- [Work instruction] Only the lines below from the one containing "previous = ring" to the one containing "bpy.context.collection.objects.link(horn)" should be repeated, both included and unchanged.

Collected data:
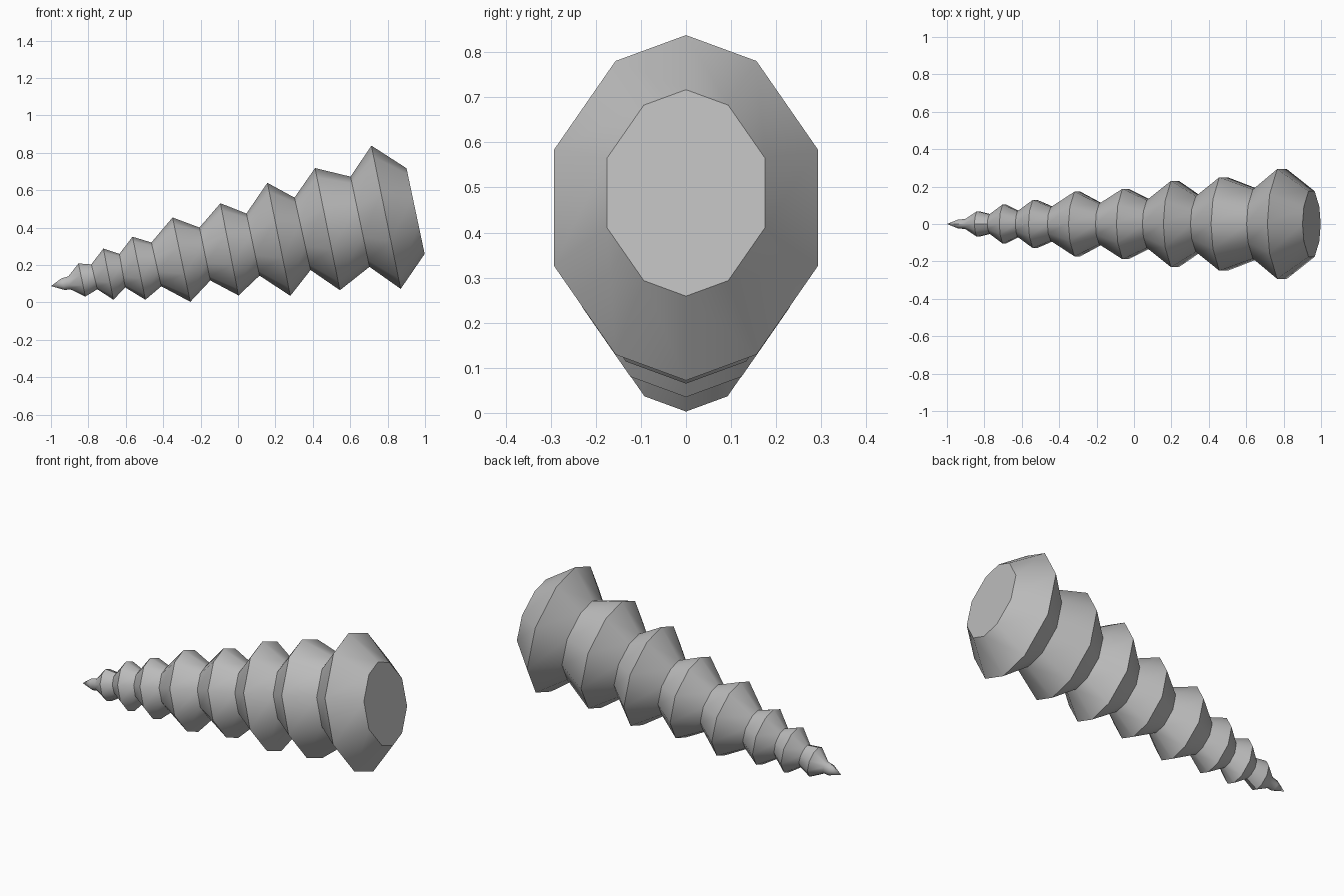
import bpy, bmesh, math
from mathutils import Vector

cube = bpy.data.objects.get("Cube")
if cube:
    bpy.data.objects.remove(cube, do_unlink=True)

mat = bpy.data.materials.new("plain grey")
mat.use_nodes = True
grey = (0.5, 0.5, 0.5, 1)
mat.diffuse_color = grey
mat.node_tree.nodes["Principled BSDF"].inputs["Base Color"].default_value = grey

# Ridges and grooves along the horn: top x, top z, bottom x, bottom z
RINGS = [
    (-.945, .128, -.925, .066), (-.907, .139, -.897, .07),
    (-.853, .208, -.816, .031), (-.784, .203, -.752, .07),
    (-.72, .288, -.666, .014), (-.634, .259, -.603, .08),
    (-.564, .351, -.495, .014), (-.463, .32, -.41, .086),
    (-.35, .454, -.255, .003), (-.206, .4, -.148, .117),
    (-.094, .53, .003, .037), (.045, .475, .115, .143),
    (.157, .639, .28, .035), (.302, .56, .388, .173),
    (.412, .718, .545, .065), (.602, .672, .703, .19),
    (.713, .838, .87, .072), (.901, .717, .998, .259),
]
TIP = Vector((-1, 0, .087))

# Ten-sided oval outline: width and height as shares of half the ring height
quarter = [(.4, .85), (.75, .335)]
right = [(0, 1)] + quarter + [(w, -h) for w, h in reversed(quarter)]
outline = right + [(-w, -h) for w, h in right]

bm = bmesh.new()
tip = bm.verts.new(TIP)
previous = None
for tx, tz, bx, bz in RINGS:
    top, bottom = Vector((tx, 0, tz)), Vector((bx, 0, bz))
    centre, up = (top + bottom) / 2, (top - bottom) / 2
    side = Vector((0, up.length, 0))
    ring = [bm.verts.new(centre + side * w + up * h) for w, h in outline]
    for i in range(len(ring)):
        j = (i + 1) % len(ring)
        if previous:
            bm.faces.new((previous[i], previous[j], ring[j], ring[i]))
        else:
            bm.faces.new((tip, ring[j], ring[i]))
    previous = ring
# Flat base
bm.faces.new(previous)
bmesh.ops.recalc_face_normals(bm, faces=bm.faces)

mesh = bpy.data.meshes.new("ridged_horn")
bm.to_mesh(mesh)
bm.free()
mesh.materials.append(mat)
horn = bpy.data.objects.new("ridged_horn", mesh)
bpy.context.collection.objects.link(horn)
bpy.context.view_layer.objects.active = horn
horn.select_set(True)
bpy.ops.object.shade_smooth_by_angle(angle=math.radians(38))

==

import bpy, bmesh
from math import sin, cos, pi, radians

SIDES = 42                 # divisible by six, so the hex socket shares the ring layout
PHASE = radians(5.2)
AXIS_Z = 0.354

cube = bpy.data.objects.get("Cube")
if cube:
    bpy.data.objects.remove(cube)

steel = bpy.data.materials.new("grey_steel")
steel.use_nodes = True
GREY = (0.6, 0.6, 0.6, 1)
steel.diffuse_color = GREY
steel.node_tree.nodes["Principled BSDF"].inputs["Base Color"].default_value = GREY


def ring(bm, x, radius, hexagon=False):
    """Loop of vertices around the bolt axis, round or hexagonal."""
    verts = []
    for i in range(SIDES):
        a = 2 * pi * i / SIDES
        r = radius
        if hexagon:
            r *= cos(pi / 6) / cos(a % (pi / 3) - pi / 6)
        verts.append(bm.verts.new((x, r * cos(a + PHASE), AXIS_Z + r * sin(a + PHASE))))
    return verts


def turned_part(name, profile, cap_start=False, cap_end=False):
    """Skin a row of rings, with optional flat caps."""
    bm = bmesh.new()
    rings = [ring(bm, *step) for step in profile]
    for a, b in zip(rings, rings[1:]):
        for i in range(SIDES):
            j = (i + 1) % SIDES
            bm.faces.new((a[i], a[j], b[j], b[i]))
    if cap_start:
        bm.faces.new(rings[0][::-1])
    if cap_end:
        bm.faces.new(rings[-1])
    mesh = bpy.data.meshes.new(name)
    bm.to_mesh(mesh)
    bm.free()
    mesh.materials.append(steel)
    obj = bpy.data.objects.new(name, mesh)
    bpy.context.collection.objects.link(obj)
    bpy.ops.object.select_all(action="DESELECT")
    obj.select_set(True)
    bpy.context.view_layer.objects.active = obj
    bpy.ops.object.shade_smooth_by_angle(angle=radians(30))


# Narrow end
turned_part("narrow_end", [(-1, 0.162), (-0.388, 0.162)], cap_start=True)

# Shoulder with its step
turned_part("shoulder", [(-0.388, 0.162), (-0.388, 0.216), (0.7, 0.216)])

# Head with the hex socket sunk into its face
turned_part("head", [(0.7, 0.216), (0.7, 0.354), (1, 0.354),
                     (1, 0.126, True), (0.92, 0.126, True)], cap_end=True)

- [Solved exercise]
    previous = ring
# Flat base
bm.faces.new(previous)
bmesh.ops.recalc_face_normals(bm, faces=bm.faces)

mesh = bpy.data.meshes.new("ridged_horn")
bm.to_mesh(mesh)
bm.free()
mesh.materials.append(mat)
horn = bpy.data.objects.new("ridged_horn", mesh)
bpy.context.collection.objects.link(horn)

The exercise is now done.